1/3 cup shredded carrot
Sesame seeds
Chopped peanuts

To prepare:
To make the peanut sauce, stir together the peanut butter, chile sauce, rice vinegar, sesame oil, soy sauce, garlic, and ginger until smooth. Add the water to thin out a bit. Set aside or store in the fridge until needed.

Slice the cucumber into pieces about 1 inch thick. Use a melon baller or a ½ tsp measure to scoop out the middle seedy portion of each slice – don’t go all the way through, you still want a bit of cucumber at the bottom of each cup!

To assemble:
Lay out cucumber cups on a plate or serving dish. Spoon the peanut sauce into each cup (I just estimated how much to put in – you want a round mound in the middle of each cup but not too much that it overflows).

Sprinkle a bit of sesame seeds on top of the peanut sauce in each cup, followed by a bit of shredded carrot and crushed peanuts – it might help to do the peanuts first so they stick to the peanut butter, then finish with the carrots, but the order doesn’t really matter!

Refrigerated finished cucumber cups until serving time.

cucumbers2It’s peanut butter cucumber time!

It’s fun for the whole family! And, it definitely elevates the cucumber to a new level. Sometimes that little vegetable could use a spark, and this recipe does just that.

In non-vegan related topic, I have to share that one of my favorite podcasts is NPR’s Pop Culture Happy Hour (you’re welcome). If you are not an avid listener yet, you’ll discover that at the end of each show, they offer what is making them happy this week. So this is mine:
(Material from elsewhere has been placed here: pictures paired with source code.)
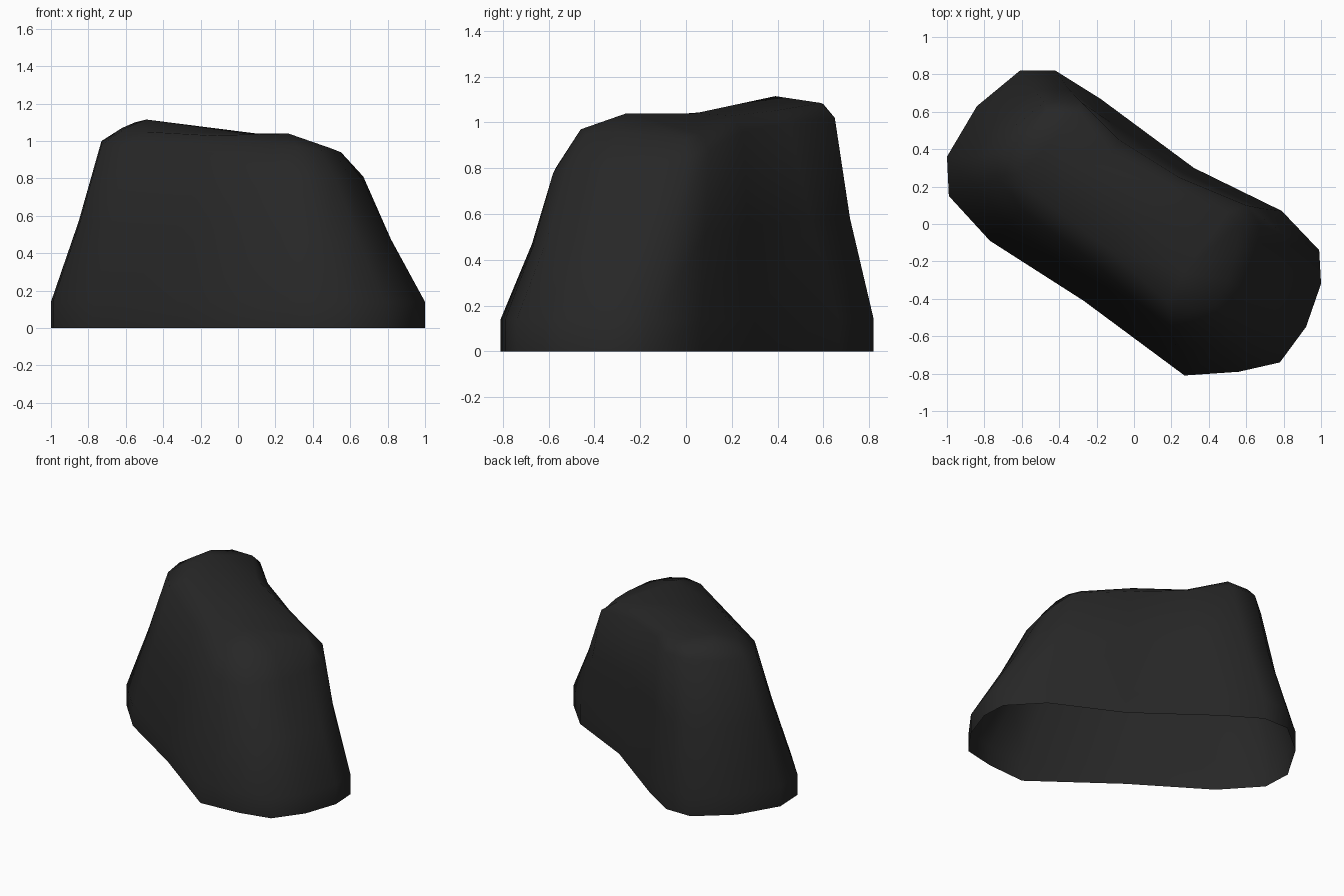
import bpy, bmesh
from mathutils import Vector

if "Cube" in bpy.data.objects:
    bpy.data.objects.remove(bpy.data.objects["Cube"])

# footprint outline, counterclockwise
BASE = [(-.99, .15), (-.77, -.09), (-.27, -.41), (.27, -.81),
        (.56, -.79), (.78, -.74), (.92, -.55), (1.0, -.32),
        (.99, -.14), (.79, .07), (.32, .30), (-.18, .67),
        (-.42, .82), (-.61, .82), (-.84, .63), (-1.0, .36)]
# shoulder where the sides turn towards the top
SHOULDER = [(-.73, .25, .98), (-.60, .08, .97), (-.20, -.22, .93), (.20, -.57, .80),
            (.38, -.58, .78), (.52, -.52, .80), (.61, -.36, .80), (.66, -.15, .80),
            (.67, 0, .81), (.60, .10, .88), (.24, .25, .96), (-.08, .45, 1.0),
            (-.28, .65, 1.02), (-.48, .65, 1.02), (-.64, .52, 1.0), (-.73, .38, 1.0)]
# rim of the upper plateau
RIM = [(-.60, .28, 1.07), (-.50, .14, 1.05), (-.15, -.12, 1.03), (.18, -.42, .98),
       (.32, -.46, .97), (.44, -.44, .95), (.50, -.30, .96), (.55, -.13, .94),
       (.56, 0, .93), (.50, .06, .95), (.18, .20, 1.03), (-.12, .38, 1.05),
       (-.30, .59, 1.085), (-.46, .60, 1.08), (-.55, .48, 1.10), (-.62, .38, 1.07)]
RIDGE = [(-.49, .39, 1.115), (.05, .04, 1.04), (.27, -.26, 1.04)]

bm = bmesh.new()
foot = [Vector((x, y, 0)) for x, y in BASE]
skirt = [p + Vector((0, 0, .14)) for p in foot]
shoulder = [Vector(p) for p in SHOULDER]
middle = []
for a, b in zip(skirt, shoulder):
    m = a.lerp(b, .5)
    middle.append(Vector((m.x * .985, m.y * .975, m.z)))
rings = [[bm.verts.new(p) for p in ring]
         for ring in (foot, skirt, middle, shoulder, [Vector(p) for p in RIM])]
n = len(BASE)

# sides (the underside is open)
for low, high in zip(rings, rings[1:]):
    for i in range(n):
        j = (i + 1) % n
        bm.faces.new((low[i], low[j], high[j], high[i]))

# top: join each rim point to the nearest ridge point
ridge = [bm.verts.new(p) for p in RIDGE]
rim = rings[-1]
near = [min(ridge, key=lambda r: (r.co - v.co).length) for v in rim]
for i in range(n):
    j = (i + 1) % n
    bm.faces.new(list(dict.fromkeys((rim[i], rim[j], near[j], near[i]))))

for f in bm.faces:
    f.smooth = True
mesh = bpy.data.meshes.new("boulder")
bm.to_mesh(mesh)
bm.free()

stone = bpy.data.materials.new("dark stone")
stone.diffuse_color = (.02, .02, .02, 1)
stone.use_nodes = True
stone.node_tree.nodes["Principled BSDF"].inputs["Base Color"].default_value = stone.diffuse_color
mesh.materials.append(stone)
boulder = bpy.data.objects.new("boulder", mesh)
bpy.context.collection.objects.link(boulder)
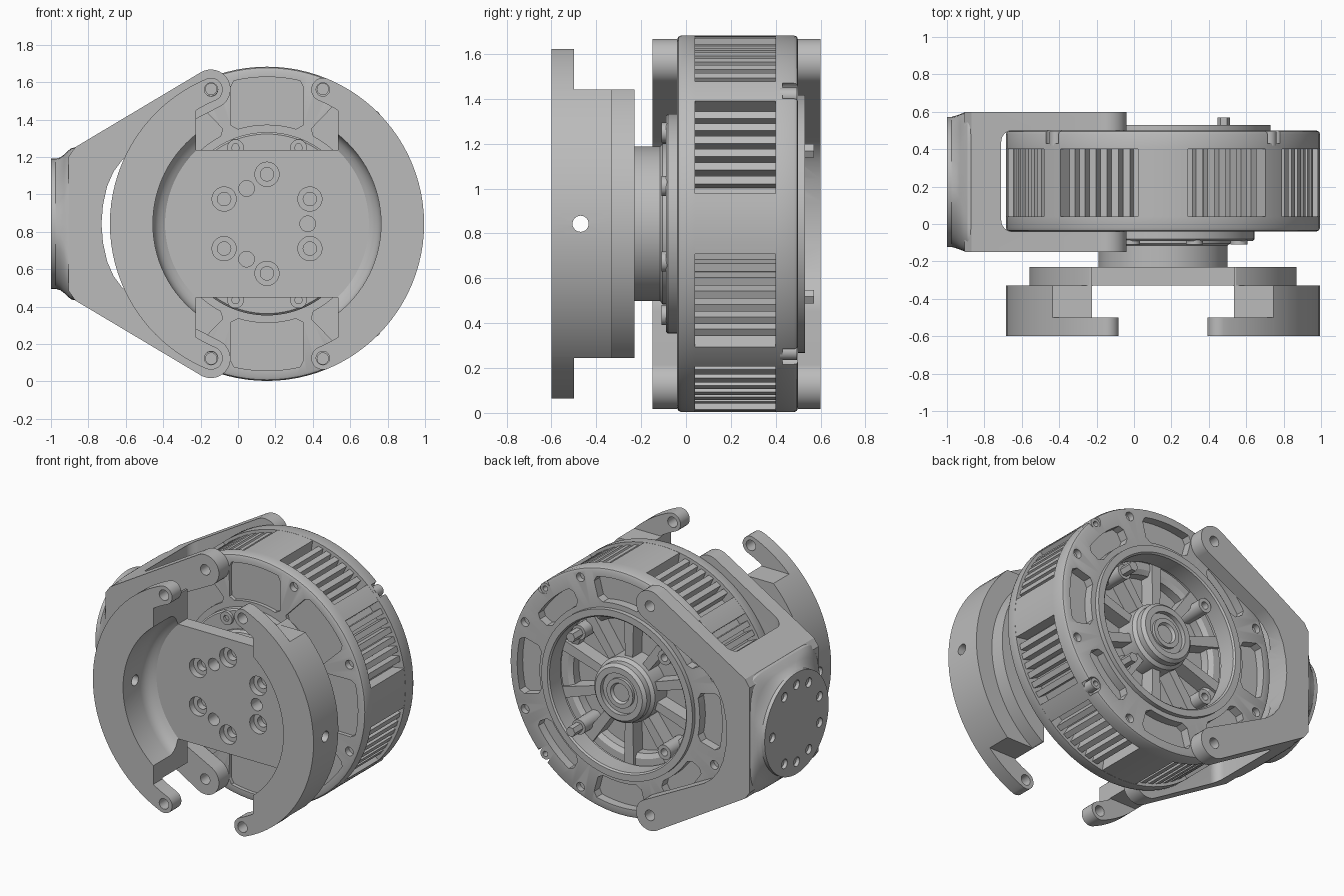
import bpy, bmesh
from math import sin, cos, radians, copysign
from mathutils import Vector

cube = bpy.data.objects.get("Cube")
if cube:
    bpy.data.objects.remove(cube)

CX, CZ = 0.155, 0.843          # motor axis
grey = bpy.data.materials.new("machined_grey")
grey.use_nodes = True
grey.diffuse_color = (0.5, 0.5, 0.5, 1)
grey.node_tree.nodes["Principled BSDF"].inputs["Base Color"].default_value = grey.diffuse_color


def add(name, bm):
    """Weld, fix normals and link a finished part."""
    bmesh.ops.remove_doubles(bm, verts=bm.verts, dist=1e-4)
    bmesh.ops.recalc_face_normals(bm, faces=bm.faces)
    me = bpy.data.meshes.new(name)
    bm.to_mesh(me)
    bm.free()
    me.materials.append(grey)
    ob = bpy.data.objects.new(name, me)
    bpy.context.collection.objects.link(ob)
    return ob


def polar(r, a):
    return (r * cos(radians(a)), r * sin(radians(a)))


def arc(r, a0, a1, n=12, c=(0, 0)):
    pts = [polar(r, a0 + (a1 - a0) * i / n) for i in range(n + 1)]
    return [(x + c[0], z + c[1]) for x, z in pts]


def circle(r, c=(0, 0), n=24):
    return arc(r, 0, 360, n, c)[:-1]


def pocket(r0, r1, mid, inner, outer):
    """Sector with clipped corners; half angles given at both radii."""
    d = .03
    return (arc(r1, mid - outer + 2, mid + outer - 2) + [polar(r1 - d, mid + outer), polar(r0 + d, mid + inner)]
            + arc(r0, mid + inner - 3, mid - inner + 3) + [polar(r0 + d, mid - inner), polar(r1 - d, mid - outer)])


def ring_of(r, dist, angles, n=20):
    return [circle(r, polar(dist, a), n) for a in angles]


def plate(name, outlines, d0, d1, axis='y'):
    """Extrude outlines (inner ones become holes) between two depths along an axis."""
    cu = bpy.data.curves.new(name, 'CURVE')
    cu.dimensions, cu.fill_mode = '2D', 'BOTH'
    cu.extrude = abs(d1 - d0) / 2
    for pts in outlines:
        sp = cu.splines.new('POLY')
        sp.points.add(len(pts) - 1)
        for p, (a, b) in zip(sp.points, pts):
            p.co = (a, b, 0, 1)
        sp.use_cyclic_u = True
    tmp = bpy.data.objects.new(name, cu)
    bpy.context.collection.objects.link(tmp)
    me = bpy.data.meshes.new_from_object(tmp.evaluated_get(bpy.context.evaluated_depsgraph_get()))
    bpy.data.objects.remove(tmp)
    bm = bmesh.new()
    bm.from_mesh(me)
    mid = (d0 + d1) / 2
    for v in bm.verts:
        a, b, c = v.co
        v.co = {'x': (c + mid, a, b + CZ), 'y': (a + CX, c + mid, b + CZ), 'z': (a + CX, b, c + mid)}[axis]
    return add(name, bm)


def skin(name, loops, closed):
    """Bridge equal-length loops of points."""
    bm = bmesh.new()
    rows = [[bm.verts.new(p) for p in lp] for lp in loops]
    n = len(rows[0])
    for i in range(len(rows) if closed else len(rows) - 1):
        a, b = rows[i], rows[(i + 1) % len(rows)]
        for j in range(n):
            k = (j + 1) % n
            if any((a[m].co - b[m].co).length > 1e-6 for m in (j, k)):
                bm.faces.new((a[j], a[k], b[k], b[j]))
    if not closed:
        bm.faces.new(rows[0])
        bm.faces.new(rows[-1])
    return add(name, bm)


def lathe(name, profile, n=96):
    """Turn a closed (radius, depth) profile about the motor axis."""
    loops = []
    for i in range(n):
        c, s = polar(1, 360 * i / n)
        loops.append([Vector((CX + r * c, y, CZ + r * s)) for r, y in profile])
    return skin(name, loops, True)


def cut(ob, *cutters):
    for c in cutters:
        c.hide_render = True
        m = ob.modifiers.new("cut", 'BOOLEAN')
        m.operation, m.solver, m.object = 'DIFFERENCE', 'EXACT', c
        me = bpy.data.meshes.new_from_object(ob.evaluated_get(bpy.context.evaluated_depsgraph_get()))
        ob.modifiers.clear()
        ob.data = me
        bpy.data.objects.remove(c)


def box(x0, x1, z0, z1):
    return [(x0, z0), (x1, z0), (x1, z1), (x0, z1)]


eighths = [22.5 + 45 * i for i in range(8)]
mids = [45 * i for i in range(8)]
diagonals = [45 + 90 * i for i in range(4)]

# Motor front cap with shallow pockets and screw holes
cap = lathe("motor_front_cap", [(0, -.04), (.82, -.04), (.834, -.034), (.84, -.02), (.84, .04), (0, .04)])
cut(cap, plate("cap_pockets", [pocket(.53, .785, a, 20, 15) for a in mids], -.06, -.015),
    plate("cap_holes", ring_of(.03, .78, eighths), -.06, 0))

# Finned middle: eight windows of cooling fins between solid ribs
outline = []
for q in range(4):
    for c, gap in ((25, 8.4), (65, 18.4)):
        start, pitch = 90 * q + c - 15.8, 31.6 / 7
        outline += [polar(.839, start), polar(.75, start)]
        for j in range(1, 7):
            a = start + j * pitch
            outline += [polar(.75, a - 1.5), polar(.82, a - 1.3), polar(.82, a + 1.3), polar(.75, a + 1.5)]
        outline += [polar(.75, start + 31.6)] + arc(.839, start + 31.6, start + 31.6 + gap, 6)[:-1]
plate("cooling_fins", [outline, circle(.56, n=64)], .04, .40)

# Back cover ring with pockets, screw holes and edge notches
cover = lathe("motor_back_cover", [(.52, .40), (.52, .52), (.53, .53), (.575, .53), (.575, .50),
                                   (.82, .50), (.834, .494), (.84, .48), (.84, .40)])
cut(cover, plate("cover_pockets", [pocket(.61, .78, a, 15, 15) for a in mids if a % 90 == 0]
                 + [pocket(.61, .73, a, 15, 15) for a in diagonals], .44, .56),
    plate("cover_holes", ring_of(.03, .78, eighths), .46, .56),
    plate("cover_notches", ring_of(.05, .825, diagonals), .43, .56))
plate("edge_screws", ring_of(.038, .805, diagonals) + ring_of(.018, .805, diagonals), .42, .495)

# Recessed back interior: floor, spokes, hub and bosses
lathe("back_floor", [(0, .04), (.57, .04), (.57, .30), (0, .30)])
plate("back_spokes", [[polar(.18, a - 9), polar(.53, a - 4), polar(.53, a + 4), polar(.18, a + 9)]
                      for a in range(18, 378, 36)], .29, .40)
lathe("back_ledge", [(.45, .29), (.45, .36), (.48, .38), (.53, .38), (.53, .29)])
lathe("back_hub", [(0, .29), (.22, .29), (.22, .43), (.20, .45), (.20, .49), (.18, .51), (.14, .51), (.14, .48),
                   (.10, .48), (.10, .50), (.07, .50), (.06, .48), (0, .48)], 48)
plate("back_bosses", ring_of(.05, .46, diagonals) + ring_of(.025, .46, diagonals), .29, .48)
plate("back_posts", ring_of(.034, .46, (45, 315), 6), .29, .57)

# Output flange, its screws and neck
lathe("output_flange", [(0, -.09), (.48, -.09), (.49, -.08), (.49, -.03), (0, -.03)])
plate("flange_screws", ring_of(.045, .44, eighths) + ring_of(.022, .44, eighths, 6), -.11, -.085)
lathe("output_neck", [(0, -.23), (.345, -.23), (.345, -.115), (.36, -.105), (.36, -.08), (0, -.08)])

# Output cup: turned blank, notched top and bottom, drilled
cup = lathe("output_cup", [(0, -.23), (.715, -.23), (.715, -.33), (.84, -.33), (.84, -.60), (.61, -.60)]
            + arc(.09, 0, 62, 4, (.52, -.42)) + [(.545, -.33), (0, -.33)])
hexes = [30 + 60 * i for i in range(6)]
cut(cup, plate("notches", [box(-.38, .38, s * .395, s * 1) for s in (1, -1)], -.7, -.1),
    plate("shoulders", [box(-1, 1, s * .598, s * 1) for s in (1, -1)], -.5, -.1),
    plate("counterbores", ring_of(.065, .265, hexes), -.4, -.285),
    plate("screw_holes", ring_of(.036, .265, hexes), -.4, -.24),
    plate("pin_holes", ring_of(.042, .218, (0, 120, 240)), -.4, -.24),
    plate("side_hole", [circle(.036, (-.47, 0))], -1.2, 1.2, 'x'))

# Four curved arms with rounded tips
tip_a = 112.6
tip = polar(.7775, tip_a)
arm = (arc(.84, 135, tip_a) + arc(.0625, tip_a, tip_a - 180, 12, tip)[1:-1] + arc(.715, tip_a, 135))
for sx, side in ((1, "right"), (-1, "left")):
    for sz, level in ((1, "upper"), (-1, "lower")):
        plate(f"{level}_{side}_arm", [[(sx * x, sz * z) for x, z in loop]
                                      for loop in (arm, circle(.036, tip))], -.60, -.50)

# Yoke: fork plates joined by a bridge, with an open window around the motor
fork = (-.30, .72)
half = ([(-.885, 0), (-.877, .1), (-.855, .2), (-.82, .28), (-.775, .34), (-.71, .39)]
        + arc(.105, -60, 120, 16, fork) + [(-1.025, .41), (-1.06, .36)])
window = arc(.06, 180, 270, 6, (-.805, .02)) + [(1, -.04), (1, .50)] + arc(.06, 90, 180, 6, (-.805, .44))
yoke = plate("yoke", [half + [(x, -z) for x, z in half[:0:-1]]], -.15, .60)
cut(yoke, plate("motor_window", [window], -.5, 2.5, 'z'),
    plate("fork_holes", [circle(.036, (fork[0], s * fork[1])) for s in (1, -1)], -.3, .8))


def squircle(x, ry, rz, power, n=64):
    pts = [polar(1, 360 * i / n) for i in range(n)]
    return [Vector((x, .225 + ry * copysign(abs(c) ** (2 / power), c),
                    CZ + rz * copysign(abs(s) ** (2 / power), s))) for c, s in pts]


# Waist blending the yoke into its round mounting flange
skin("yoke_waist", [squircle(-.86, .375, .41, 10), squircle(-.89, .373, .405, 7), squircle(-.91, .37, .39, 5),
                    squircle(-.93, .362, .37, 3.4), squircle(-.95, .355, .355, 2.5),
                    squircle(-.975, .348, .348, 2)], False)
flange_holes = [polar(.265, a) for a in (60, 90, 120, 160, 200, 240, 270, 300, 0)]
plate("mount_flange", [[(y + .225, z) for y, z in circle(.348, n=64)]]
      + [circle(.032, (y + .225, z), 16) for y, z in flange_holes], -1, -.97, 'x')

# Smooth the turned surfaces, keep machined edges crisp
for ob in bpy.context.view_layer.objects:
    if ob.type == 'MESH' and grey.name in ob.data.materials:
        bpy.ops.object.select_all(action='DESELECT')
        ob.select_set(True)
        bpy.context.view_layer.objects.active = ob
        bpy.ops.object.shade_smooth_by_angle(angle=radians(24))
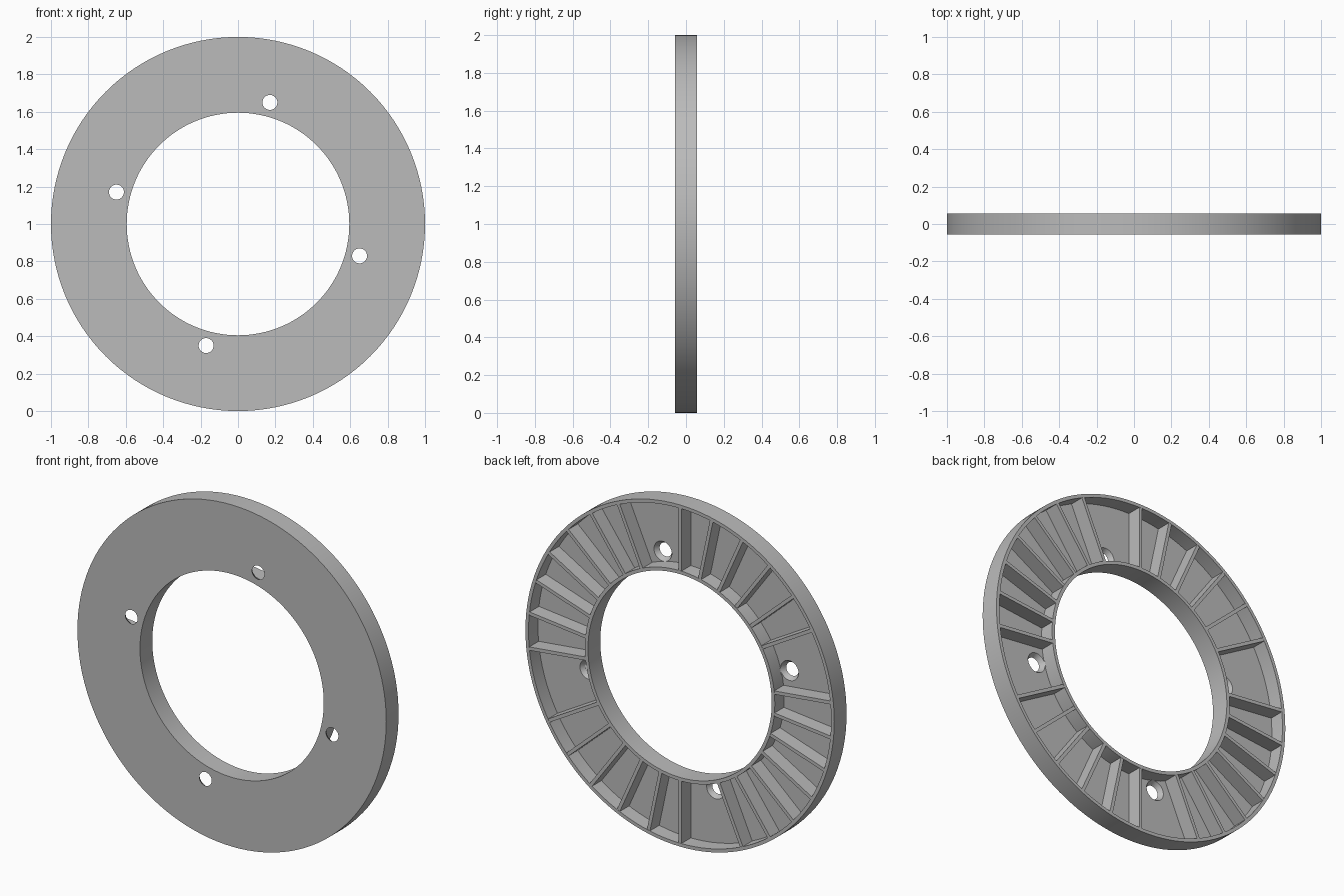
import bpy, bmesh, math
from mathutils import Matrix

cube = bpy.data.objects.get("Cube")
if cube:
    bpy.data.objects.remove(cube, do_unlink=True)

R_OUT, R_IN, HALF = 1.0, 0.595, 0.057
WALL, FLOOR = 0.02, -0.03
SEGMENTS = 128
CENTRE = Matrix.Translation((0, 0, 1))

grey = bpy.data.materials.new("plain grey")
grey.use_nodes = True
grey.diffuse_color = (0.5, 0.5, 0.5, 1)
grey.node_tree.nodes["Principled BSDF"].inputs["Base Color"].default_value = (0.5, 0.5, 0.5, 1)


def make_object(name, bm):
    bmesh.ops.recalc_face_normals(bm, faces=bm.faces)
    mesh = bpy.data.meshes.new(name)
    bm.to_mesh(mesh)
    bm.free()
    mesh.materials.append(grey)
    obj = bpy.data.objects.new(name, mesh)
    bpy.context.collection.objects.link(obj)
    return obj


def spun(profile, segments):
    """Revolve a closed (radius, y) profile about the y axis."""
    bm = bmesh.new()
    rings = []
    for i in range(segments):
        a = math.tau * i / segments
        rings.append([bm.verts.new((r * math.cos(a), y, r * math.sin(a))) for r, y in profile])
    n = len(profile)
    for i in range(segments):
        a, b = rings[i], rings[(i + 1) % segments]
        for j in range(n):
            k = (j + 1) % n
            bm.faces.new((a[j], a[k], b[k], b[j]))
    return bm


# Ring: flat front plate with raised inner and outer walls at the back
bm = spun([(R_IN, -HALF), (R_OUT, -HALF), (R_OUT, HALF), (R_OUT - WALL, HALF),
           (R_OUT - WALL, FLOOR), (R_IN + WALL, FLOOR), (R_IN + WALL, HALF), (R_IN, HALF)],
          SEGMENTS)
bm.transform(CENTRE)
ring = make_object("ring_plate", bm)

# Countersunk screw holes, cut with one group of cones
bm = bmesh.new()
depth = FLOOR + HALF
slope = 0.018 / depth
margin = 0.005
for i in range(4):
    angle = math.radians(75.3 + 90 * i)
    place = Matrix.Translation((0.672 * math.cos(angle), (FLOOR - HALF) / 2, 0.672 * math.sin(angle)))
    bmesh.ops.create_cone(bm, cap_ends=True, segments=32,
                          radius1=0.058 + slope * margin, radius2=0.04 - slope * margin,
                          depth=depth + 2 * margin,
                          matrix=CENTRE @ place @ Matrix.Rotation(math.pi / 2, 4, 'X'))
cutter = make_object("hole_cutter", bm)
cutter.hide_render = True
cut = ring.modifiers.new("screw holes", 'BOOLEAN')
cut.operation, cut.solver, cut.object = 'DIFFERENCE', 'EXACT', cutter
bpy.context.view_layer.objects.active = ring
ring.select_set(True)
bpy.ops.object.modifier_apply(modifier=cut.name)
bpy.data.objects.remove(cutter, do_unlink=True)
bpy.ops.object.shade_smooth_by_angle(angle=math.radians(30))

# Radial ribs between the walls, left out beside the screw holes
bm = bmesh.new()
r0, r1 = R_IN + WALL / 2, R_OUT - WALL / 2
y0, y1 = FLOOR - 0.005, HALF - 0.001
for i in range(30):
    degrees = 6 + 12 * i
    if degrees in (78, 162, 258, 342):
        continue
    turn = Matrix.Rotation(-math.radians(degrees), 4, 'Y')
    size = Matrix.Diagonal((r1 - r0, y1 - y0, 0.02, 1))
    shift = Matrix.Translation(((r0 + r1) / 2, (y0 + y1) / 2, 0))
    bmesh.ops.create_cube(bm, size=1, matrix=CENTRE @ turn @ shift @ size)
make_object("radial_ribs", bm)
Driving home from the store over the weekend, I found myself responding to Aaron by saying: “Yep yep yep yep yep” in this strange, alien-like (and somewhat Australian??) voice. Neither of us could immediately pinpoint the pop culture reference. But, through the power of Google and a little sleuthing, we re-discovered part of our childhoods that was tucked in a brain fold far, far away: